When the pair are in the sort of form they showed Down Under, the idea of anyone else challenging for a Grand Slam title in the next few years is almost inconceivable. So perhaps Fognini and Cecchinato can be forgiven for their lack of success, though results against fellow top twenty players are still disappointing.
On the WTA tour, gone are the heydays of Sara Errani, Flavia Pennetta and Roberta Vinci, who won a collective 7 Grand Slams (singles and doubles) from 2011 to 2015.
Errani and Vinci formed a formidable doubles partnership, reaching eight of a possible 12 Grand Slam finals from 2012 to 2014, collecting five winners’ trophies in that time. Their triumph at Wimbledon in 2014 completed a career Grand Slam for the pair (winning each of the four major titles), a feat only a handful have managed in the history of the game.
Both have also added a Grand Slam singles final to their career CV. Errani was beaten by Maria Sharapova in straight sets at the 2012 French Open, while in 2015 Vinci toppled Serena Williams, who was almost unbeatable at the time, on her way to an all-Italian US Open final against Pennetta.
Pennetta prevailed over two sets, doubling her Grand Slam collection after winning the 2011 Australian Open doubles alongside Argentinian Gisela Dulko.
Camila Giorgi is now the sole Italian presence on the women’s tour. The 27-year-old ended 2018 ranked 26th in the world and reached a quarter-final at Wimbledon, where she took the first set of Williams.

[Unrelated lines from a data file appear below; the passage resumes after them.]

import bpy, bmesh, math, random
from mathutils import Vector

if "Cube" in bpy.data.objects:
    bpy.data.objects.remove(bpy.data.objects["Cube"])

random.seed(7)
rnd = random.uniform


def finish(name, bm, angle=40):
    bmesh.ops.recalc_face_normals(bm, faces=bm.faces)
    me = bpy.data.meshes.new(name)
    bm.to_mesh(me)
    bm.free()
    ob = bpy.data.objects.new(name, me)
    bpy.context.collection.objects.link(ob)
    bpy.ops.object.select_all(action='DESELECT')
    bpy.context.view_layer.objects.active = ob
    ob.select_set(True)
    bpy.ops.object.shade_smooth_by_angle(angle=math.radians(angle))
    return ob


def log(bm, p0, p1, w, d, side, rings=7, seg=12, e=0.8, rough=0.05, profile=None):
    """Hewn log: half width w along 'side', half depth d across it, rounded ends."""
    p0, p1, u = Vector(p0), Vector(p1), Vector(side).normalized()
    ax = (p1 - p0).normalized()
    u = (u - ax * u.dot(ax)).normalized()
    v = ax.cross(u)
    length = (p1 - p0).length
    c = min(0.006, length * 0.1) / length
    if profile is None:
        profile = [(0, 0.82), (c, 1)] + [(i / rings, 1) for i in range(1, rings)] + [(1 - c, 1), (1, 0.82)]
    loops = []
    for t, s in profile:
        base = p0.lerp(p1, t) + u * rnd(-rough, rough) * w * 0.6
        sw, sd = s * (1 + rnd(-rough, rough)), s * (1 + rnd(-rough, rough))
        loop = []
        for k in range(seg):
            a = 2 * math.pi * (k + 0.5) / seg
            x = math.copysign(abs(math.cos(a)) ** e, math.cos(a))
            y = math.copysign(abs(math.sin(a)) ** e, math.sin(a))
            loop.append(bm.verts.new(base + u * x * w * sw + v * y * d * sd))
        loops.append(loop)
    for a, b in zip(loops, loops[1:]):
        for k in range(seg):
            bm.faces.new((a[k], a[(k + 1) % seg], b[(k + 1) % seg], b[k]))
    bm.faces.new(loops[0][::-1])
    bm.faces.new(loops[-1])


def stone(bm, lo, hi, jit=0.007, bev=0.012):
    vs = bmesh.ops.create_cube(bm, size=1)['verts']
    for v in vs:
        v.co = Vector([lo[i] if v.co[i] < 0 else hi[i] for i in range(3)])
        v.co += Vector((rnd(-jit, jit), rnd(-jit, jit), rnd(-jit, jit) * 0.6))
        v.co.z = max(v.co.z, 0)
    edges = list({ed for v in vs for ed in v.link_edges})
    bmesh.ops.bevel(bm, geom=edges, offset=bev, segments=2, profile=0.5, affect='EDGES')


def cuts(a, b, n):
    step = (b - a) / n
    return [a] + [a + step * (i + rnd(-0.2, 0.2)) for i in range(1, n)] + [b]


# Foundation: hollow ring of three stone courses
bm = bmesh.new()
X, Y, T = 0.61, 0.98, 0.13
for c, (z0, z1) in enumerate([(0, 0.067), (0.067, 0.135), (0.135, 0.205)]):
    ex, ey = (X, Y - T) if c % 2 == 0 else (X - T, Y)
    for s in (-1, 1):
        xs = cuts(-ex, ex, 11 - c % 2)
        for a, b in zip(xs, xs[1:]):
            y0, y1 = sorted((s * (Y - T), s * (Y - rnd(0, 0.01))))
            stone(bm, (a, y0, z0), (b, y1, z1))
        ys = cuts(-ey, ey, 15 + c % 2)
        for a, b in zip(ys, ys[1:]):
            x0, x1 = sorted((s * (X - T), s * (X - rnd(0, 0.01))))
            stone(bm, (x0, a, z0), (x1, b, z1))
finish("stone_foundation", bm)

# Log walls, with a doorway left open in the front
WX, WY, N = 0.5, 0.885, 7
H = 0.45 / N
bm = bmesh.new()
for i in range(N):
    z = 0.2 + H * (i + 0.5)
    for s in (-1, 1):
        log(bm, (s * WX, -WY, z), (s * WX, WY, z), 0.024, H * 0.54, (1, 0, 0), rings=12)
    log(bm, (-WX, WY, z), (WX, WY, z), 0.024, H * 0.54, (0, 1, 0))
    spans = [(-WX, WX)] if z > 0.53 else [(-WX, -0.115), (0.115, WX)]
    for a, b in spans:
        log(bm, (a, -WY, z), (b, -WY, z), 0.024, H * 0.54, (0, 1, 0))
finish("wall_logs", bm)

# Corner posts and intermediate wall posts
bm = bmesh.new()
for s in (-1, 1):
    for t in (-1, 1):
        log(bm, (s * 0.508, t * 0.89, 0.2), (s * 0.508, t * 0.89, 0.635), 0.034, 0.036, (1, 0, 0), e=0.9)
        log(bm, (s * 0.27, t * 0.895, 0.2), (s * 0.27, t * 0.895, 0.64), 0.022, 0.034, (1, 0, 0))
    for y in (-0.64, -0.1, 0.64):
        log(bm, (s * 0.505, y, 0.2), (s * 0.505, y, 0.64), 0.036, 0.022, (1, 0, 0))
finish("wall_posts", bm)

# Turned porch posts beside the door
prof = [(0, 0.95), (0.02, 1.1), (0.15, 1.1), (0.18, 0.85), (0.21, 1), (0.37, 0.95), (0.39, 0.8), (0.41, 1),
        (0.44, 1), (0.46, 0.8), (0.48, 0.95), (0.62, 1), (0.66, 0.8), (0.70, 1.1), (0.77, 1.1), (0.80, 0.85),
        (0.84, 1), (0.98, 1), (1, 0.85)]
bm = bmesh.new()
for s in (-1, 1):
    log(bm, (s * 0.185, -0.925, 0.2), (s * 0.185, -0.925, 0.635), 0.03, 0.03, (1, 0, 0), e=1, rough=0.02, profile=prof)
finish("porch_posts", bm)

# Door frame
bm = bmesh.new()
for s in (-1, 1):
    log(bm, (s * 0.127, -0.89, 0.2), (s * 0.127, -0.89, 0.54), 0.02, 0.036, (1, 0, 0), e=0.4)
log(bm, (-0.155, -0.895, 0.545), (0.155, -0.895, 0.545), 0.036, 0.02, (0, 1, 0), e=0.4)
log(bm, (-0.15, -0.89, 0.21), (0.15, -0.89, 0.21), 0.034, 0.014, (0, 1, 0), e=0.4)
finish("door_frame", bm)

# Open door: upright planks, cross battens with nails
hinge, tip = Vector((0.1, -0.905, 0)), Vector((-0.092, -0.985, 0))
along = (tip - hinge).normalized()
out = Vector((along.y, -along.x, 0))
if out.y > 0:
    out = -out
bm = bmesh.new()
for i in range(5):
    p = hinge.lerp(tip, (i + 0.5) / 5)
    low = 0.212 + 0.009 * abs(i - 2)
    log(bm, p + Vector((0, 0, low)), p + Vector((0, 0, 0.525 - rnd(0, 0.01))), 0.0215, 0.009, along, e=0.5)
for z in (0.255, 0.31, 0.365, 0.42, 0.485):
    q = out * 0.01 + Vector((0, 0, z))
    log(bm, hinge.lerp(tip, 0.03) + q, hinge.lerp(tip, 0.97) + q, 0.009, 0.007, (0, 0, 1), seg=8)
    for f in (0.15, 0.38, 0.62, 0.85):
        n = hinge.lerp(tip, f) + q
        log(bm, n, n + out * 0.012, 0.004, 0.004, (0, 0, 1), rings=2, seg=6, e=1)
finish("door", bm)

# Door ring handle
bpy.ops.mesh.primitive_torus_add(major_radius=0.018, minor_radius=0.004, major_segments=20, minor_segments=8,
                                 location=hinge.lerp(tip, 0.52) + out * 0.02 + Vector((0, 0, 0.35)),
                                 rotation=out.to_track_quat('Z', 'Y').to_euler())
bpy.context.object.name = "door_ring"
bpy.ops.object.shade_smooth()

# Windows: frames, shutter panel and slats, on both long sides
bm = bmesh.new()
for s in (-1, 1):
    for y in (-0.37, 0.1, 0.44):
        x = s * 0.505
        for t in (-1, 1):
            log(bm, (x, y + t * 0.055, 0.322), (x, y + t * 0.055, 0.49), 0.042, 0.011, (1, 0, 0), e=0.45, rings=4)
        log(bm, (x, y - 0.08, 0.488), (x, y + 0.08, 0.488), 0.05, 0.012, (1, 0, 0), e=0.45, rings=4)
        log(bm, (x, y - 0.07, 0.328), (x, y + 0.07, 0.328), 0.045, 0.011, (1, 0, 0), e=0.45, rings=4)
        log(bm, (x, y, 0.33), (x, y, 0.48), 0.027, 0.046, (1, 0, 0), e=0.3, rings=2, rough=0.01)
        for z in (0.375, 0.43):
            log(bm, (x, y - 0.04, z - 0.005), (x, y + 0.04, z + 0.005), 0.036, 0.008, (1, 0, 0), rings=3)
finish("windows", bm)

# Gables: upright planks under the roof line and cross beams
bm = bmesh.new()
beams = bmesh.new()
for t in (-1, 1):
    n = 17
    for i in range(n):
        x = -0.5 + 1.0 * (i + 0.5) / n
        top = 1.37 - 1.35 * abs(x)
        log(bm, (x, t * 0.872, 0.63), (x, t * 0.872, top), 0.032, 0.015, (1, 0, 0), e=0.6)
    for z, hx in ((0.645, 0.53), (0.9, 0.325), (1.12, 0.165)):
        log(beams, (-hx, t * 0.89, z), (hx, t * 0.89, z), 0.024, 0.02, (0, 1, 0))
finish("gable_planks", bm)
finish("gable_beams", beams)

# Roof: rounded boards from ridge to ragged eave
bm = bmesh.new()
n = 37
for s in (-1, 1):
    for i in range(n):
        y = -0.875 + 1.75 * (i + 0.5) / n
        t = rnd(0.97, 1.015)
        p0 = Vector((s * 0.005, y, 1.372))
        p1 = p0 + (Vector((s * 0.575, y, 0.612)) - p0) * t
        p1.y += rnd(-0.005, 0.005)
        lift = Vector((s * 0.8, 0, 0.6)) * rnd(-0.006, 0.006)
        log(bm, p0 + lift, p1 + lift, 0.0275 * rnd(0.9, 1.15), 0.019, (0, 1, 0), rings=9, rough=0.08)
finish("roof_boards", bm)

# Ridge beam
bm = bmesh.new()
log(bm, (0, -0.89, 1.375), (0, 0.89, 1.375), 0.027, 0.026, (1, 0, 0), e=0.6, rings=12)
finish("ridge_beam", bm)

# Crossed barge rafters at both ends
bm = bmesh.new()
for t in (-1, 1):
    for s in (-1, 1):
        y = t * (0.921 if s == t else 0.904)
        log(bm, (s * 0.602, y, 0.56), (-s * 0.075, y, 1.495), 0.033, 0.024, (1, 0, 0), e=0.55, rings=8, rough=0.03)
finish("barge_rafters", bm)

Whether she can convert her talent into results in big tournaments, however, still remains to be seen.
Being talented, having potential, but unable to back it up with results, does seem to define the current generation of Italian players rather aptly.
It is perhaps too early to judge whether Musetti can change that perception, but the qualities he demonstrated in Australia, in particular the mental fortitude to come from a set down to win a Grand Slam title, are extremely encouraging.
A modern-day renaissance on the tennis court, with Musetti at the helm, could well be on the cards.
ROME – 19-year-old Nicolo Zaniolo scored a brace to give AS Roma a 2-1 first-leg lead against Porto in their Champions League last-16 fixture.
The teenager hit two goals in six minutes at the Stadio Olimpico, becoming the youngest Italian to score two goals in a Champions League tie. Porto then grabbed an away goal to set up an intriguing second-leg.
After a tense, goalless 70 minutes, Zaniolo opened the scoring with a cool finish, controlling an Edin Dzeko pass and firing low into the bottom corner past goalkeeper Iker Casillas.
Dzeko was again involved in the build-up to the second goal. The striker hit the post from 20 yards out as Roma found some space in Porto’s half, leaving an open net for Zainolo double his tally.
Porto hit back just three minutes later, though, with an all-important away goal. A lucky miscue landed at the feet of Adrian Lopez, who fired past Antonio Mirante.
Lopez’s strike means that a 1-0 win for Porto in the second-leg, taking place on March 6, will guarantee their qualification.
“We felt like a team,” Roma manager Eusebio di Francesco said after the game, confident that his side can defend this result in Portugal in three weeks’ time.